Saved entries
***

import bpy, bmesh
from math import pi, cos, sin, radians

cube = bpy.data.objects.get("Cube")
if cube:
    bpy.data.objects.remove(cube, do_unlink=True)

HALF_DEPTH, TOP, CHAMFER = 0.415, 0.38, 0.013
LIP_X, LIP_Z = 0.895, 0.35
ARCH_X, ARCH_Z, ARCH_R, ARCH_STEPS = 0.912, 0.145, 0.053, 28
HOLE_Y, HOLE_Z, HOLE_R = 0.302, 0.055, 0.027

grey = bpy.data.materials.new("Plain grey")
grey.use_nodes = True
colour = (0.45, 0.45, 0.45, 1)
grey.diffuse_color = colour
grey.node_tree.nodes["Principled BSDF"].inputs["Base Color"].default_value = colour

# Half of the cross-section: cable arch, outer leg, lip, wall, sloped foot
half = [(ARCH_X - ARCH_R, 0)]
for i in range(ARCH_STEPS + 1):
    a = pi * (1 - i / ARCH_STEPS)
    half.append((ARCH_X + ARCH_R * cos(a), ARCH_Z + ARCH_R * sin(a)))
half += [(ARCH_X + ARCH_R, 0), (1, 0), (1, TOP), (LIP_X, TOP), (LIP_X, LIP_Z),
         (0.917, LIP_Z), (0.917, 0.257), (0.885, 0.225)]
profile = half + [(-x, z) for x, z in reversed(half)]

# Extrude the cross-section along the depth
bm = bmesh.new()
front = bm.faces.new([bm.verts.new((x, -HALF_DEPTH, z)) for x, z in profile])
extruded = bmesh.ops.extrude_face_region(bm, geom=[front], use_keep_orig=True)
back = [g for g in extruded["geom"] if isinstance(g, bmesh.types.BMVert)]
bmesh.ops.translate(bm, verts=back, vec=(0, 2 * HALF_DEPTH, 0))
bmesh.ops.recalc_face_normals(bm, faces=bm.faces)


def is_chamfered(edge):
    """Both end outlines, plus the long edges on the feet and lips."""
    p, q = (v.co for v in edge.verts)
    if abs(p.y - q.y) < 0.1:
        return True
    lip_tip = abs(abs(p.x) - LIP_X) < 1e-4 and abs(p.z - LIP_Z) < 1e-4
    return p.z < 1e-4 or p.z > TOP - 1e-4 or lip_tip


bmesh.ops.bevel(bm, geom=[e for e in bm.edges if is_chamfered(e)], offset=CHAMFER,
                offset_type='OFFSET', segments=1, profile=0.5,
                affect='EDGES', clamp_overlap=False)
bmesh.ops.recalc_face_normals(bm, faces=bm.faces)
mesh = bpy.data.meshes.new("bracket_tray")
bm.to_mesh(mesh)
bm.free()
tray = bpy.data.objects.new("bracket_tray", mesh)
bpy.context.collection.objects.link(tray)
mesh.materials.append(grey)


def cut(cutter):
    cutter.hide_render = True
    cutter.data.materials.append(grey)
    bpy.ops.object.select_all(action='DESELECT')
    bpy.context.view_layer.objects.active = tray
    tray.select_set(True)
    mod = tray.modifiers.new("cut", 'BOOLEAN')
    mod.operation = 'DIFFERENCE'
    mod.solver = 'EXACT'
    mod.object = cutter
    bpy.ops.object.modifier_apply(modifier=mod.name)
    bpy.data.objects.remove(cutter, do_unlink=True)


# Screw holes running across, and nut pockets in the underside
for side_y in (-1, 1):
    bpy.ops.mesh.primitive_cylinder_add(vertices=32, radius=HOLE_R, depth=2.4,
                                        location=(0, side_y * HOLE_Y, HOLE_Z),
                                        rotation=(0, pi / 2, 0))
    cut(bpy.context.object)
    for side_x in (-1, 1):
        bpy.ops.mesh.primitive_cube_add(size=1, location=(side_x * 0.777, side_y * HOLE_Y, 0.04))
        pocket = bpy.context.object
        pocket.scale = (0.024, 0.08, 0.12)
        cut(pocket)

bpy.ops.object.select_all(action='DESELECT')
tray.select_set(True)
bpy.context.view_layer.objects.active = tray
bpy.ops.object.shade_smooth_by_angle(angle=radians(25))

***

— WHAT IS NEEDED —
For the string "grey", go through the entries above and copy each line where it occurs.

— TASK OUTPUT —
grey = bpy.data.materials.new("Plain grey")
grey.use_nodes = True
grey.diffuse_color = colour
grey.node_tree.nodes["Principled BSDF"].inputs["Base Color"].default_value = colour
mesh.materials.append(grey)
    cutter.data.materials.append(grey)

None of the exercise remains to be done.